 You can parameterize your polar functions on to discs, and then shade appropriately. \[Rho][t_] := Sqrt[2 Cos[t]]; \[Sigma][t_] := 2 (1 - Cos[t]); ParametricPlot[{{r Cos[t] \[Rho][t], r Sin[t] \[Rho][t]}, {r Cos[t] \[Sigma][t], r Sin[t] \[Sigma][t]}}, {t, -\[Pi], \[Pi]}, {r, 0, 1}, PlotStyle -> {{Opacity[.5], Red}, {Opacity[1], White}}, Mesh -> None, PlotRange -> All] Shading between polar graphs. Mathematica code

 Another version: dt = Pi/99; pts = Join[ Table[2 (1 - Cos[t]) {Cos[t], Sin[t]}, {t, 0, -Pi/3 + dt, -dt}], Table[Sqrt[2 Cos[t]] {Cos[t], Sin[t]}, {t, -Pi/3, Pi/3, dt}], Table[2 (1 - Cos[t]) {Cos[t], Sin[t]}, {t, Pi/3, dt, -dt}]]; PolarPlot[{Sqrt[2 Cos[t]], 2 (1 - Cos[t])}, {t, -\[Pi], \[Pi]}, Prolog -> {Gray, Polygon[pts]}, PlotStyle -> Thick] Shading between polar graphs with contours. Mathematica code

Venn Diagrams

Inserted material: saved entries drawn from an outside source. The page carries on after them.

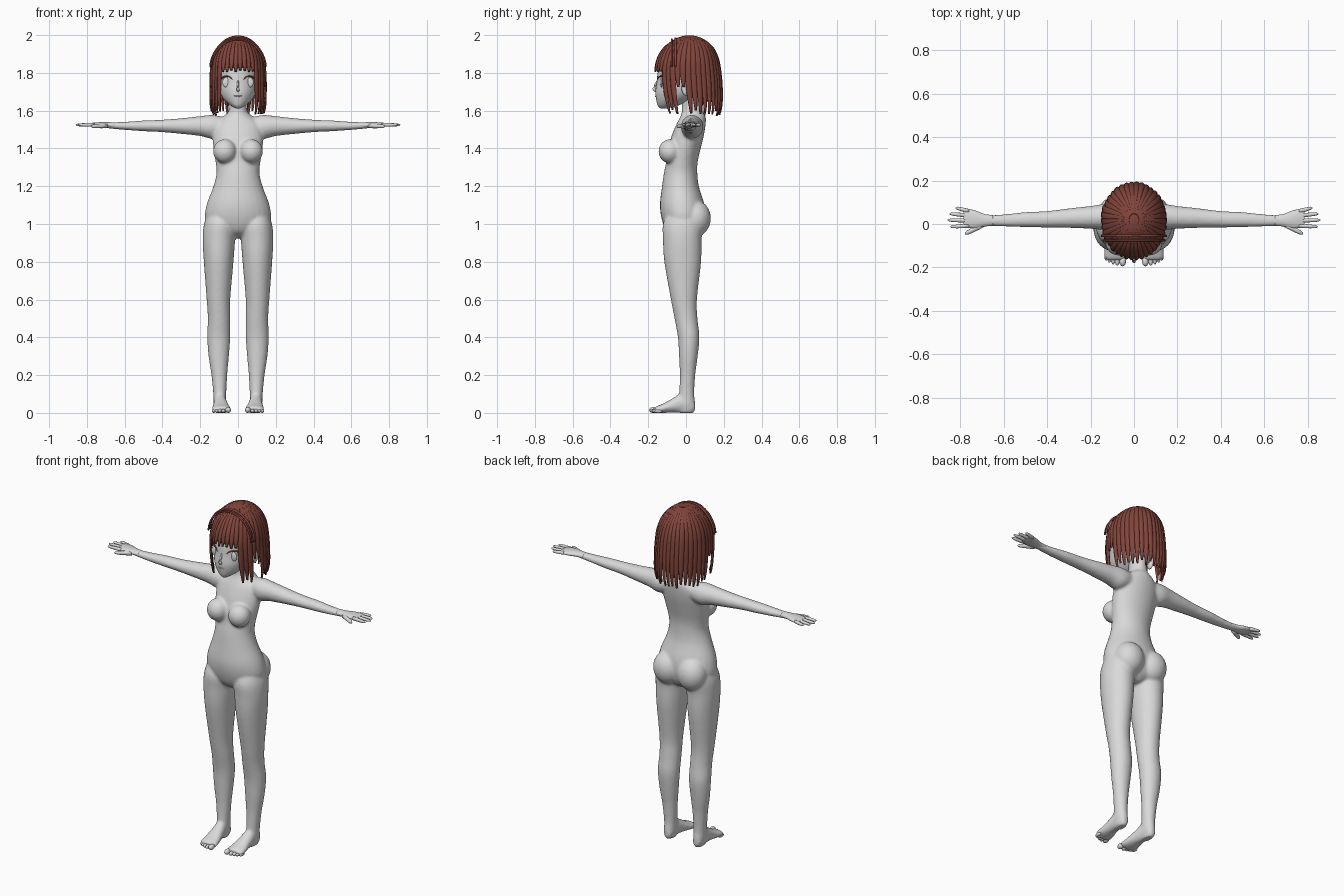
import bpy, bmesh, math, random
from mathutils import Vector, Matrix

if "Cube" in bpy.data.objects:
    bpy.data.objects.remove(bpy.data.objects["Cube"])

random.seed(4)


def material(name, col):
    m = bpy.data.materials.new(name)
    m.diffuse_color = (*col, 1)
    m.use_nodes = True
    m.node_tree.nodes["Principled BSDF"].inputs["Base Color"].default_value = m.diffuse_color
    return m


GREY = material("plain grey", (0.70, 0.70, 0.70))
BROWN = material("red brown", (0.22, 0.058, 0.043))


def finish(name, bm, mat):
    bmesh.ops.recalc_face_normals(bm, faces=bm.faces)
    for f in bm.faces:
        f.smooth = True
    me = bpy.data.meshes.new(name)
    bm.to_mesh(me)
    bm.free()
    me.materials.append(mat)
    ob = bpy.data.objects.new(name, me)
    bpy.context.collection.objects.link(ob)
    return ob


def spline(rows, n=5):
    """Catmull-Rom resampling of profile rows."""
    out = []
    for i in range(len(rows) - 1):
        p0, p1, p2, p3 = (rows[min(max(i + k, 0), len(rows) - 1)] for k in (-1, 0, 1, 2))
        for j in range(n):
            t = j / n
            out.append(tuple(b + 0.5 * t * (c - a + t * (2*a - 5*b + 4*c - d + t * (3*(b - c) + d - a)))
                             for a, b, c, d in zip(p0, p1, p2, p3)))
    return out + [rows[-1]]


def skin_rings(bm, rings):
    vs = [[bm.verts.new(p) for p in r] for r in rings]
    n = len(vs[0])
    for a, b in zip(vs, vs[1:]):
        for i in range(n):
            bm.faces.new((a[i], a[(i + 1) % n], b[(i + 1) % n], b[i]))
    bm.faces.new(vs[0])
    bm.faces.new(vs[-1][::-1])


def loft(bm, rows, axis, side=1, n=28):
    """Elliptic sections: (position, a_min, a_max, b_min, b_max) along an axis."""
    rings = []
    for t, a0, a1, b0, b1 in spline(rows):
        ring = []
        for i in range(n):
            w = 2 * math.pi * i / n
            a = (a0 + a1) / 2 + (a1 - a0) / 2 * math.cos(w)
            b = (b0 + b1) / 2 + (b1 - b0) / 2 * math.sin(w)
            x, y, z = {'x': (t, a, b), 'y': (a, t, b), 'z': (a, b, t)}[axis]
            ring.append((x * side, y, z))
        rings.append(ring)
    skin_rings(bm, rings)


def sym(rows):
    return [(z, -w, w, f, b) for z, w, f, b in rows]


def ball(bm, c, r):
    bmesh.ops.create_uvsphere(bm, u_segments=24, v_segments=14, radius=1,
                              matrix=Matrix.Translation(c) @ Matrix.Diagonal((*r, 1)))


def tube(bm, pts, radii, n=10):
    pts = [Vector(p) for p in pts]
    rings = []
    for i, p in enumerate(pts):
        d = (pts[min(i + 1, len(pts) - 1)] - pts[max(i - 1, 0)]).normalized()
        u = d.cross(Vector((0.1, 0.2, 1))).normalized()
        v = d.cross(u)
        rings.append([p + radii[i] * (u * math.cos(k * 2 * math.pi / n) + v * math.sin(k * 2 * math.pi / n))
                      for k in range(n)])
    skin_rings(bm, rings)


def finger(bm, a, b, r):
    a, b = Vector(a), Vector(b)
    tube(bm, [a.lerp(b, t) for t in (0, .3, .6, .85, .95, 1)],
         [r, r, r * .9, r * .75, r * .5, r * .15])


# Body: overlapping volumes fused into one skin
bm = bmesh.new()
loft(bm, sym([(.925, .03, -.05, .04), (.96, .12, -.10, .08), (1.02, .172, -.127, .10),
              (1.1, .167, -.138, .098), (1.2, .13, -.127, .068), (1.27, .114, -.117, .06),
              (1.33, .119, -.105, .062), (1.4, .13, -.095, .078), (1.47, .135, -.075, .095),
              (1.53, .125, -.05, .104), (1.568, .08, -.03, .104), (1.6, .049, -.022, .088),
              (1.69, .045, -.025, .08)]), 'z')
LEG = [(1.07, .04, .155, -.09, .07), (1.0, .012, .18, -.122, .09), (.92, .015, .187, -.122, .083),
       (.8, .024, .181, -.115, .08), (.6, .041, .166, -.08, .058), (.5, .041, .16, -.061, .061),
       (.4, .041, .163, -.043, .071), (.3, .048, .156, -.037, .062), (.2, .057, .141, -.033, .049),
       (.1, .062, .131, -.037, .044), (.04, .064, .128, -.045, .05), (.0, .072, .118, -.035, .04)]
FOOT = [(.048, .08, .11, .01, .05), (.03, .068, .122, -.001, .08), (-.02, .062, .128, .0, .105),
        (-.07, .052, .131, .002, .078), (-.12, .04, .138, -.001, .05), (-.155, .036, .138, -.001, .036),
        (-.167, .05, .12, .008, .027)]
ARM = [(.05, -.005, .08, 1.49, 1.56), (.13, -.026, .092, 1.452, 1.577), (.2, -.022, .083, 1.466, 1.571),
       (.3, -.018, .072, 1.477, 1.56), (.4, -.016, .06, 1.486, 1.552), (.5, -.015, .055, 1.491, 1.548),
       (.6, -.012, .045, 1.498, 1.541), (.69, -.008, .04, 1.506, 1.538)]
for s in (1, -1):
    loft(bm, LEG, 'z', s)
    loft(bm, FOOT, 'y', s)
    loft(bm, ARM, 'x', s)
    ball(bm, (s * .07, -.085, 1.385), (.062, .061, .064))
    ball(bm, (s * .078, .052, 1.03), (.085, .08, .095))
body = finish("body", bm, GREY)
rm = body.modifiers.new("fuse", 'REMESH')
rm.mode = 'VOXEL'
rm.voxel_size = .0075
rm.use_smooth_shade = True
sm = body.modifiers.new("soften", 'SMOOTH')
sm.factor = .5
sm.iterations = 8

# Hands and toes
for s, side in ((1, "left"), (-1, "right")):
    bm = bmesh.new()
    loft(bm, [(.65, -.008, .041, 1.507, 1.538), (.69, -.012, .046, 1.508, 1.539),
              (.73, -.02, .062, 1.51, 1.539), (.77, -.016, .069, 1.514, 1.536),
              (.785, -.008, .062, 1.518, 1.532)], 'x', s)
    for y0, x1, y1 in ((-.008, .846, -.013), (.016, .859, .018), (.039, .85, .047), (.059, .822, .075)):
        finger(bm, (s * .76, y0, 1.525), (s * x1, y1, 1.525), .0098)
    finger(bm, (s * .695, -.002, 1.52), (s * .778, -.046, 1.517), .0125)
    finish(side + "_hand", bm, GREY)
    bm = bmesh.new()
    for x, y, r in ((.052, -.195, .0155), (.077, -.192, .011), (.096, -.186, .0105),
                    (.113, -.178, .010), (.128, -.168, .0095)):
        ball(bm, (s * x, y + .022, r), (r * .95, .022, r))
    finish(side + "_toes", bm, GREY)

# Head with nose, ears, lips and eyes
HEAD = [(1.612, .012, -.135, -.10), (1.628, .04, -.15, -.04), (1.66, .075, -.158, .03),
        (1.70, .097, -.162, .09), (1.75, .108, -.155, .13), (1.80, .115, -.15, .15),
        (1.86, .118, -.135, .155), (1.92, .095, -.09, .12), (1.955, .045, -.04, .07)]


def at(rows, z):
    """Section (half width, middle y, half depth) of a profile at a height."""
    for a, b in zip(rows, rows[1:]):
        if min(a[0], b[0]) <= z <= max(a[0], b[0]):
            t = (z - a[0]) / (b[0] - a[0])
            w, f, k = (p + (q - p) * t for p, q in zip(a[1:], b[1:]))
            return w, (f + k) / 2, (k - f) / 2
    return rows[-1][1], (rows[-1][2] + rows[-1][3]) / 2, (rows[-1][3] - rows[-1][2]) / 2


HEAD_FINE = spline(HEAD)


def on_face(x, z, out=0.0):
    w, m, h = at(HEAD_FINE, z)
    return (x, m - h * math.sqrt(max(0, 1 - (x / w) ** 2)) - out, z)


bm = bmesh.new()
loft(bm, sym(HEAD), 'z', n=40)
tube(bm, [(0, -.152, 1.76), (0, -.162, 1.735), (0, -.171, 1.717), (0, -.164, 1.707), (0, -.155, 1.70)],
     [.003, .007, .009, .008, .003])
tube(bm, [on_face(x, 1.675 + abs(x) * .15) for x in (-.02, -.01, 0, .01, .02)],
     [.001, .003, .004, .003, .001])
for s in (1, -1):
    ball(bm, (s * .112, .0, 1.72), (.013, .024, .04))
    ball(bm, on_face(s * .06, 1.75, -.002), (.023, .008, .027))
finish("head", bm, GREY)

# Eyelashes
bm = bmesh.new()
for s in (1, -1):
    tube(bm, [on_face(s * x, z, .003) for x, z in
              ((.03, 1.765), (.042, 1.778), (.06, 1.784), (.078, 1.779), (.09, 1.765), (.095, 1.755))],
         [.001, .003, .004, .0045, .004, .001])
finish("eyelashes", bm, BROWN)

# Hair cap over the skull
HAIR = [(1.998, .012, .0, .035), (1.99, .045, -.035, .07), (1.97, .08, -.075, .11),
        (1.93, .116, -.122, .15), (1.87, .14, -.152, .175), (1.80, .147, -.163, .185),
        (1.70, .148, -.155, .191), (1.62, .145, -.138, .188), (1.56, .13, -.115, .172)]
HAIR_FINE = spline(HAIR)
bm = bmesh.new()
loft(bm, sym([(z, w * .97, f * .97, b * .97) for z, w, f, b in HAIR[:5]]
             + [(1.825, .142, -.157, .177)]), 'z', n=40)
finish("hair_cap", bm, BROWN)


def strand_end(deg):
    if deg < 42:
        return 1.805 + random.uniform(-.008, .008)
    if deg < 66:
        return 1.592 + random.uniform(-.01, .015)
    if deg < 88:
        return 1.725
    return 1.582 + random.uniform(-.012, .02)


# Hair strands: tapered curved sheets hanging from the crown
bm = bmesh.new()
COUNT, STEPS = 38, 22
for k in range(COUNT):
    mid = (k + .5) * 360 / COUNT - 180
    end = strand_end(abs(mid))
    lift = random.uniform(0, .025)
    grid = []
    for j in range(STEPS + 1):
        s = j / STEPS
        z = 1.996 + (end - 1.996) * s ** 1.3
        w, m, h = at(HAIR_FINE, z)
        half = 5.4 * (1 - .6 * max(0, (s - .7) / .3) ** 2)
        row = []
        for i in range(7):
            u = i / 3 - 1
            a = math.radians(mid + half * u)
            f = .985 + (.035 * (1 - u * u) + lift) * min(1, s * 1.5)
            row.append(bm.verts.new((w * f * math.sin(a), m - h * f * math.cos(a), z)))
        grid.append(row)
    for a, b in zip(grid, grid[1:]):
        for i in range(6):
            bm.faces.new((a[i], b[i], b[i + 1], a[i + 1]))
hair = finish("hair_strands", bm, BROWN)
so = hair.modifiers.new("thickness", 'SOLIDIFY')
so.thickness = .009
so.offset = -1

# Raised hair band across the crown
bm = bmesh.new()
for y, r in ((-.055, .006), (-.075, .005)):
    arc = [math.radians(p) for p in range(-85, 86, 5)]
    k = 1 if y > -.06 else .965
    tube(bm, [(.147 * k * math.sin(p), y, 1.82 + .163 * k * math.cos(p)) for p in arc], [r] * len(arc))
finish("hair_band", bm, BROWN)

Filling circles can be plotted using Graphics cammand. Graphics are represented as symbolic expressions, using
either"directives" or "styles":

Graphics[{Blue, Disk[{0, 0}], Opacity[0.7], Pink, Disk[{1, 0}]}]

Graphics[{Style[Disk[{0, 0}], Green], Opacity[0.5], Pink, Disk[{1, 0}]}]

We can plot Venn diagrams using the following subroutine

VennDiagram2[n_, ineqs_: {}] :=
Module[{i, r = .6, R = 1, v, grouprules, x, y, x1, x2, y1, y2, ve},
v = Table[Circle[r {Cos[#], Sin[#]} &[2 Pi (i - 1)/n], R], {i, n}];
{x1, x2} = {Min[#], Max[#]} &[ Flatten@Replace[v, Circle[{xx_, yy_}, rr_] :> {xx - rr, xx + rr}, {1}]];
{y1, y2} = {Min[#], Max[#]} &[ Flatten@Replace[v, Circle[{xx_, yy_}, rr_] :> {yy - rr, yy + rr}, {1}]];
ve[x_, y_, i_] := v[[i]] /. Circle[{xx_, yy_}, rr_] :> (x - xx)^2 + (y - yy)^2 < rr^2;
grouprules[x_, y_] = ineqs /. Table[With[{is = i}, Subscript[_, is] :> ve[x, y, is]], {i, n}];
Show[If[MatchQ[ineqs, {} | False], {}, RegionPlot[grouprules[x, y], {x, x1, x2}, {y, y1, y2}, Axes -> False]],
Graphics[v], PlotLabel -> TraditionalForm[Replace[ineqs, {} | False -> \[EmptySet]]], Frame -> False]]

Then we plot two Venn diagrams:

a12 = VennDiagram2[2, Subscript[A, 1] && Subscript[A, 2]]
a1 = Graphics[Text[dogs, {-0.9, 0}]]
b1 = Graphics[Text[brown, {0.9, 0}]]
Show[a12, a1, b1]

or

a32 = VennDiagram2[2, Not[Subscript[A, 1]] && Subscript[A, 2]]
a33 = VennDiagram2[2, Not[Not[Subscript[A, 1]] && Subscript[A, 2]]]